Now let’s talk occupancy, the lifeblood of any REIT. Macerich ended the latest quarter 93.4% booked. That’s not bad, but we want sectors closer to 100%—warehouse REIT Prologis
The bottom line? I just don’t see much hope for a mall-REIT bounce-back in the current environment. So if you own this—or any—mall REIT, now is the time to move on.
Bargain Buy #1: Prologis (PLD)
If you’ve been reading my articles for a while, you know I love warehouse REITs—yes, even with high interest rates and a pullback in goods sales.
That’s because we still have a worker shortage, so any recession will likely be shallow. And paychecks are still growing at 5% a year. Even if that rate falls off some, it would still support spending in the long run.
It’s tough to go wrong with the aforementioned Prologis: it’s the biggest industrial REIT, with 1.2 billion square feet of space across the US.
PLD’s yield pales in comparison to those of Kohl’s and Macerich, at 3.3%, but that’s a good thing, as it’s more sustainable. Plus we’re getting breakneck payout growth, which is charging up the share price!
As you can see, the price always runs ahead of the payout, and every time it falls behind is a buying opportunity. We’re in just such a spot now.
Prologis is also seeing operational success beyond its 97% occupancy rate: thanks to sharply higher rates on new and renewing leases, rental revenue soared 54% in its latest quarter. And it’s borrowed cheaply, too, with a weighted average interest rate of just 2.9% on its debt.
The stock plunged in the late-summer swoon, but it’s jumped 6% since October 27, as rates fell.
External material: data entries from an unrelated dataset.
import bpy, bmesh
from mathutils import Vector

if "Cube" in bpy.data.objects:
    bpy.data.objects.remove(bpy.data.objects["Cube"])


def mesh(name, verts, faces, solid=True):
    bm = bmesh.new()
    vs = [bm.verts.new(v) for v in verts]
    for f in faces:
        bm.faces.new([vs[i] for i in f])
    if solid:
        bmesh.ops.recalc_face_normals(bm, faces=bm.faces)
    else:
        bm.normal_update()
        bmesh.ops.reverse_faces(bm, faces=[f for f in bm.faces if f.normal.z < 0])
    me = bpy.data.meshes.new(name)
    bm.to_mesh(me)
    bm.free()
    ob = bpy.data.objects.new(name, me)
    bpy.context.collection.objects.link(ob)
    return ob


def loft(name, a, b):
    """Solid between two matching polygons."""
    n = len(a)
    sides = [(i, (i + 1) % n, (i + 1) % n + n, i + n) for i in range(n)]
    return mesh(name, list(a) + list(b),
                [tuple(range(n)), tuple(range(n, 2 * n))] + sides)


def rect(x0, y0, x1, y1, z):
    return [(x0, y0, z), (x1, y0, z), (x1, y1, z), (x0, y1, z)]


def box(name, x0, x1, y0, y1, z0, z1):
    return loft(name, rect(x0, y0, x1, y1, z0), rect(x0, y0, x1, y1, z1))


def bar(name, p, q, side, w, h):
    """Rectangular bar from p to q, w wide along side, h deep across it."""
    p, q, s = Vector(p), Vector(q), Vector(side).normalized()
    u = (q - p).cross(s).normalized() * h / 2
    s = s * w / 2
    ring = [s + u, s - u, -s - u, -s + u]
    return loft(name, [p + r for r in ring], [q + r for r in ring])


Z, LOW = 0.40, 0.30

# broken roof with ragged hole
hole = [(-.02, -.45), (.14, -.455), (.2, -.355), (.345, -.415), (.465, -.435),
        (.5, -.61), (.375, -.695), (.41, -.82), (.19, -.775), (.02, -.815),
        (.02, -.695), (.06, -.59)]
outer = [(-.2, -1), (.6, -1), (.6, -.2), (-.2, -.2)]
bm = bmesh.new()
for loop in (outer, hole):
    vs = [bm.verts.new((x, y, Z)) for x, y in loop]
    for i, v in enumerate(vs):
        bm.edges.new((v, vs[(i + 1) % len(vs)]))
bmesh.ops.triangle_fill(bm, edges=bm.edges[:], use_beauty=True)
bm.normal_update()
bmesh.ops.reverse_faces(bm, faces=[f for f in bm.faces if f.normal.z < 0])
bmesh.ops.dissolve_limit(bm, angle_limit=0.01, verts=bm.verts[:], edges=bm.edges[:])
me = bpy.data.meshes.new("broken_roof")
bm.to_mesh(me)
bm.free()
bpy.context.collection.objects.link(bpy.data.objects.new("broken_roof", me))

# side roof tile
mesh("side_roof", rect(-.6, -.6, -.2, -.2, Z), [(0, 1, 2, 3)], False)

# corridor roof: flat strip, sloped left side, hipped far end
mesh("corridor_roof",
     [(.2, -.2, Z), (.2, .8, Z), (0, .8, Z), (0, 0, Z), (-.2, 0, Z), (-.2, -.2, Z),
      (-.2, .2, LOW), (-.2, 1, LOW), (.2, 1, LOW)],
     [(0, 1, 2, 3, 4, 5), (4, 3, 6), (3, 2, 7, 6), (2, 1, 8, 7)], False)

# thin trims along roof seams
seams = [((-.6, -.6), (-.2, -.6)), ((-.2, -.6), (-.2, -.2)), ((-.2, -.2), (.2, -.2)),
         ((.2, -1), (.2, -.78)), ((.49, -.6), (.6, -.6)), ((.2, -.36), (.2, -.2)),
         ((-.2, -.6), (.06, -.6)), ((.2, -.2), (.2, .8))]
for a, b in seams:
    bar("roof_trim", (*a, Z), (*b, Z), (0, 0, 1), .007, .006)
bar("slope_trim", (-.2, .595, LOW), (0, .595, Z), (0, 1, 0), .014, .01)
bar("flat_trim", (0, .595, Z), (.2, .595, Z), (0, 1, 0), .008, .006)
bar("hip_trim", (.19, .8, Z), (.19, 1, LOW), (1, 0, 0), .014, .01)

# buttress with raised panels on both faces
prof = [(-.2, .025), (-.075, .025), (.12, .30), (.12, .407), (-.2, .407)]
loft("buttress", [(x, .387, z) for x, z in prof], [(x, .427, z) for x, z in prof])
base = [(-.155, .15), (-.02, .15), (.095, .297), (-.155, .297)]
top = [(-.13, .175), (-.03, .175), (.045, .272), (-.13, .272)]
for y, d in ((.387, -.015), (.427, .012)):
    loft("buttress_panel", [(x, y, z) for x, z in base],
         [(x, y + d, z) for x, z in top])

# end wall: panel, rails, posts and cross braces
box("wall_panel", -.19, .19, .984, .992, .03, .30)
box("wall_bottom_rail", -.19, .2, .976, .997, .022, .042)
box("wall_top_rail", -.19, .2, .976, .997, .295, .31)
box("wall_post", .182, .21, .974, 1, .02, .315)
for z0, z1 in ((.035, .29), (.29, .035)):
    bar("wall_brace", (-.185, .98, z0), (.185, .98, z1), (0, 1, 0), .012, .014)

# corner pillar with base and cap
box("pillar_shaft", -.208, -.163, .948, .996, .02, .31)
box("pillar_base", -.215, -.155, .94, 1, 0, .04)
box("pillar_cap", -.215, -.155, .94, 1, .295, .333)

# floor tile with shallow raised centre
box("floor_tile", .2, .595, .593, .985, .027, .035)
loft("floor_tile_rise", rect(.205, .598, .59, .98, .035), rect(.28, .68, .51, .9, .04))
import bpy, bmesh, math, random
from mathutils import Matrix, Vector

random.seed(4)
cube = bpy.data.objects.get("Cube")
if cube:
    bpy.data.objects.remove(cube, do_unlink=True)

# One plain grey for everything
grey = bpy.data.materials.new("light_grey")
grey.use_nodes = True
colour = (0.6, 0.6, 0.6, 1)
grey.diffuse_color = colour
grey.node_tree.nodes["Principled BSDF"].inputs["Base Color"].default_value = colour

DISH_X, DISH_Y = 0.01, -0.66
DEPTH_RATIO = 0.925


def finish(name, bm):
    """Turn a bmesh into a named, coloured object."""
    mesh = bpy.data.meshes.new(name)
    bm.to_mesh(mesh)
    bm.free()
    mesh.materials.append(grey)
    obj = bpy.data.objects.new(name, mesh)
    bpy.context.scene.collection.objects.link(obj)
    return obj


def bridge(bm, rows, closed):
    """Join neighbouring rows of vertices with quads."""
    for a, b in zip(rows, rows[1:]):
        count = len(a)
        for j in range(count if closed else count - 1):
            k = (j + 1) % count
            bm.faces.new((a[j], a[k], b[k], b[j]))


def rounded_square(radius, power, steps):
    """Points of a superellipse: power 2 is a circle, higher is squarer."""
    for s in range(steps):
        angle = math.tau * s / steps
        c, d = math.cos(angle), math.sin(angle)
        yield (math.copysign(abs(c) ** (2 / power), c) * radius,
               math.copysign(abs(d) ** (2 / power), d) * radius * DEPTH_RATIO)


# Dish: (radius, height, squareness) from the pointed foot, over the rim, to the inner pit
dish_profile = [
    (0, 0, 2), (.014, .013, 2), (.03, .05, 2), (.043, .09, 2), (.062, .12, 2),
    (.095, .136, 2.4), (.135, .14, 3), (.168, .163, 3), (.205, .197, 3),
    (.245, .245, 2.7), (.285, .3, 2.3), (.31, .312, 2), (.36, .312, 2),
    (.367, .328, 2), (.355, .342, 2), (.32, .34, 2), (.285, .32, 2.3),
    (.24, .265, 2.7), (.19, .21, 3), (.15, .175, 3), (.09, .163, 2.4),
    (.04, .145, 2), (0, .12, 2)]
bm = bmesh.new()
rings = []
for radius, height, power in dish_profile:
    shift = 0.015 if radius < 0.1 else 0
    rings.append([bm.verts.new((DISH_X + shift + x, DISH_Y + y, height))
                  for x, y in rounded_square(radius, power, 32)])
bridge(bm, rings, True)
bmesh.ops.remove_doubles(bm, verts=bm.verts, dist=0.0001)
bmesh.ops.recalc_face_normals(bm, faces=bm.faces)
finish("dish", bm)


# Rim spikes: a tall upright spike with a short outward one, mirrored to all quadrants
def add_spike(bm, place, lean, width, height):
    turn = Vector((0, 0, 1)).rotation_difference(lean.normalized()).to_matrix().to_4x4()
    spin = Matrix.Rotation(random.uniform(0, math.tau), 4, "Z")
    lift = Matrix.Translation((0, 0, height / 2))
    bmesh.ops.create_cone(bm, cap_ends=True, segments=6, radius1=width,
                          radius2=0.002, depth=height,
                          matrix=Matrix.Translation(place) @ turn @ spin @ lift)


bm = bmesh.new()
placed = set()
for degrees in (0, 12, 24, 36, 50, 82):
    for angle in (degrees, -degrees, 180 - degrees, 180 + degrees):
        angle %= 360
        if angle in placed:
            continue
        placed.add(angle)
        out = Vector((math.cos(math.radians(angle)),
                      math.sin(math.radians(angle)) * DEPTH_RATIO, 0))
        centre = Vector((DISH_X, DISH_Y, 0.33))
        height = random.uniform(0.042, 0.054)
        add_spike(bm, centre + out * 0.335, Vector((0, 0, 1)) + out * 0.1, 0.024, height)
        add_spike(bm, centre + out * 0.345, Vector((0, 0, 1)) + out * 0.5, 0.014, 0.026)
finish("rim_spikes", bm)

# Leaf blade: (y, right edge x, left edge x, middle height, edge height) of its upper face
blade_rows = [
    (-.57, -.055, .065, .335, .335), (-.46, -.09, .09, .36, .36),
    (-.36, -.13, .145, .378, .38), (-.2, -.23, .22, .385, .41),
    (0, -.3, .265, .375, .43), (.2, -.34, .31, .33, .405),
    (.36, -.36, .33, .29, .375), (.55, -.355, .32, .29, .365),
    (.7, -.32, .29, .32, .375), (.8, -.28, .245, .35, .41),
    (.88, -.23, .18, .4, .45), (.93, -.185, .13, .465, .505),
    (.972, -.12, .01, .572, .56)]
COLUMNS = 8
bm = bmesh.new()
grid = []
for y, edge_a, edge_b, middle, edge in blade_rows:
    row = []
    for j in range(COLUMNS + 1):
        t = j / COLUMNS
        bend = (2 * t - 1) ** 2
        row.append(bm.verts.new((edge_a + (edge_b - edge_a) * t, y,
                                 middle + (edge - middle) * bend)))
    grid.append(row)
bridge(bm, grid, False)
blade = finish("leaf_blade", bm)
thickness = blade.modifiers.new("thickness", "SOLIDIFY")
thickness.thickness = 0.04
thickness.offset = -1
That’s an opportunity to get in—before PLD’s stock reels in its payout.
Bargain Buy #2: Visa
Cash is so 2019. And the (physical) greenback’s demise has been a boon to Visa, a holding of my Hidden Yields dividend-growth advisory. The decline of paper money has sent more transactions flowing down Visa’s payment network. And “Big V,” which processes around 60% of US credit-card transactions, takes a slice of each one.
And man, do those slices add up: Visa piled up $33 billion of revenue in its 2023 fiscal year, up 43% from 2019. And with US consumers still holding their own (and, as we just discussed with Prologis, a worker shortage likely to keep it that way in the long run), we can expect that to continue.
Meantime, Visa and main competitor Mastercard
No wonder Big V is a cash cow, with free cash flow per share up 235% in a decade.
That’s driven the payout up an amazing 420% (ignore the 0.9% current yield on this stock—dividend growth is where the party’s at). And as with Prologis, Visa’s stock has consistently run ahead of its payout—until now:
To be sure, this one is never “cheap” on a P/E basis, trading at 29-times its last 12 months of earnings. But that, too, is a matter of perspective: as you can see below, V’s valuation is on the lower end of its five-year track:
Opportunities to buy this stock, with this setup, don’t come along often. Let’s buy and ride V into a Santa Claus rally—and beyond.
Brett Owens is chief investment strategist for Contrarian Outlook. For more great income ideas, get your free copy his latest special report: Your Early Retirement Portfolio: Huge Dividends—Every Month—Forever.